Employment in the U.S. has made substantial gains since the end of the Great Recession. The headline unemployment rate continues to decline, and so does the “underemployment” rate, which adds in discouraged workers who have quit the job hunt, as well as those who want to work full-time but can only find a part-time position.
Public opposition to hydraulic fracturing — better known as “fracking” — is nothing new. The 2010 documentary “Gasland” energized the nascent anti-fracking movement, with its depiction of tap water that caught on fire and once-healthy people who became chronically ill after fracking operations began nearby.
The Philly Fed's Business Outlook Survey is a monthly report for the Third Federal Reserve District, covers eastern Pennsylvania, southern New Jersey, and Delaware. The latest gauge of General Activity came in at 23.9, an increase from last month's 17.8.

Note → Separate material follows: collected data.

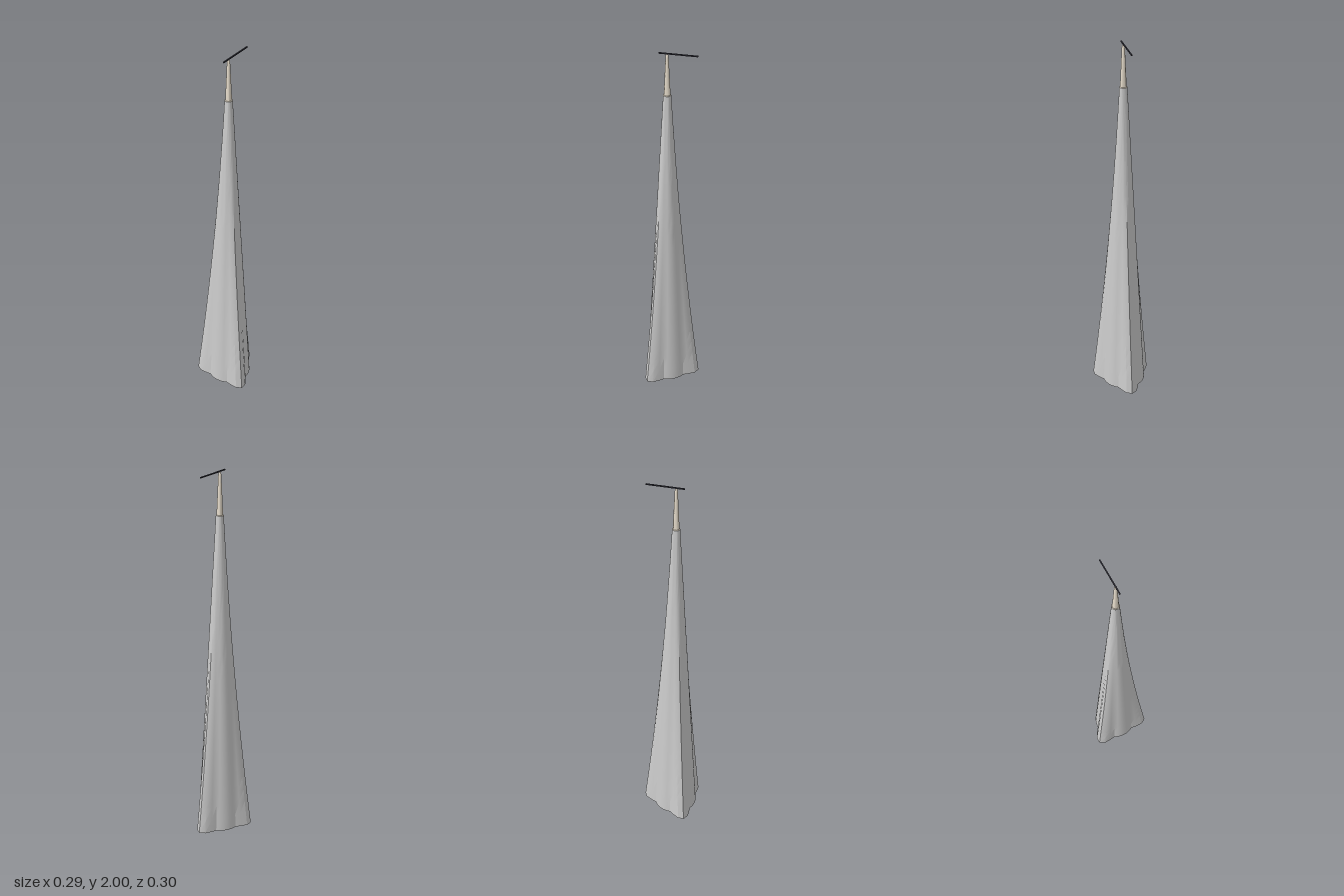
import * as THREE from 'three';
import { toCreasedNormals } from 'three/addons/utils/BufferGeometryUtils.js';

const AXIS_X = -0.032;
const SHAFT_TOP = 1.77;
// Rib height beyond the round shaft at 0, 10, 20 and 30 degrees from each rib's centre
const RIB = [0.061, 0.047, 0.02, 0];

// Tapering shaft whose three ribs melt into a round section toward the top
function shaftGeometry() {
  const sides = 36, rows = 24;
  const geometry = new THREE.CylinderGeometry(1, 1, SHAFT_TOP, sides, rows, true);
  const pos = geometry.attributes.position;
  for (let i = 0; i < pos.count; i++) {
    const column = i % (sides + 1);
    const t = Math.floor(i / (sides + 1)) / rows; // 0 at the top, 1 at the base
    const step = column % 12;
    const rib = RIB[Math.min(step, 12 - step)] ?? 0;
    const r = THREE.MathUtils.lerp(0.02, 0.115, t) + rib * t * t;
    const a = column * Math.PI * 2 / sides;
    // angle runs from +x toward -z, which keeps the faces outward
    pos.setXYZ(i, r * Math.cos(a), SHAFT_TOP * (1 - t), -r * Math.sin(a));
  }
  return toCreasedNormals(geometry, Math.PI / 6);
}

export function createModel() {
  const model = new THREE.Group();
  const add = (name, geometry, color, x, y) => {
    const mesh = new THREE.Mesh(geometry,
      new THREE.MeshStandardMaterial({ color, side: THREE.DoubleSide }));
    mesh.name = name;
    mesh.position.set(x, y, 0);
    model.add(mesh);
  };

  add('shaft', shaftGeometry(), 0xcccccc, AXIS_X, 0);

  // Pale tapering cap with a rounded tip
  const cap = [[0.02, SHAFT_TOP], [0.0165, SHAFT_TOP + 0.003], [0.008, 1.975],
    [0.0065, 1.988], [0.004, 1.994], [0, 1.996]];
  add('tipCap', toCreasedNormals(new THREE.LatheGeometry(
    cap.map(([r, y]) => new THREE.Vector2(r, y)), 32), Math.PI / 5), 0xe6dccb, AXIS_X, 0);

  // Thin off-centre bar across the tip
  add('crossBar', new THREE.BoxGeometry(0.194, 0.006, 0.006), 0x33333c, 0.023, 1.997);

  return model;
}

U.S. housing starts in June collapsed. The 9.3% decline contrasts with expectations for a 1.9% increase, according to a Bloomberg survey. Adding insult to injury the May series was revised down to show a decline of 7.3% rather than 6.5% as initially reported. And worse, the building permits fell 4.2%. They were expected to have risen by 3.0%.
Once an economic recovery picks up steam and inflationary pressures begin to rise, the market's reaction function "switches polarity" and incoming economic data is now interpreted as a negative market signal because it means there is a greater chance the Fed will be raising interest rates in the near future. This is where we find ourselves now.
Earnings remain front and center in today’s session, with the finance-heavy results thus far largely in the “positive and reassuring” category. Continuation of this favorable trend over the next couple of weeks will likely do more for this market than any other factor.
A generally dovish performance by Yellen yesterday consistent with current expectations. But notice her acknowledgement of her critics, and watch for the "considerable period" debate to heat up as October approaches.
In an age when governments of every political leaning and ideological stripe distort economic data to promote their parties’ interests, it is hardly surprising that the nation’s inflation rate is reported in a manner that best suits their political needs.
The minutes of the most recent FOMC meeting, released last week, have gotten much attention. This is in part because of details the Committee provided regarding its discussions about framing the processes and procedures for returning interest rates to a level consistent with its statutory mandate of stable inflation and maximum employment.
In a recent interview with Financial Sense Newshour, the widely followed gold analyst—once named 2nd most accurate by Bloomberg—provides an excellent view into the mental hopes and fears of most precious metals investors right now.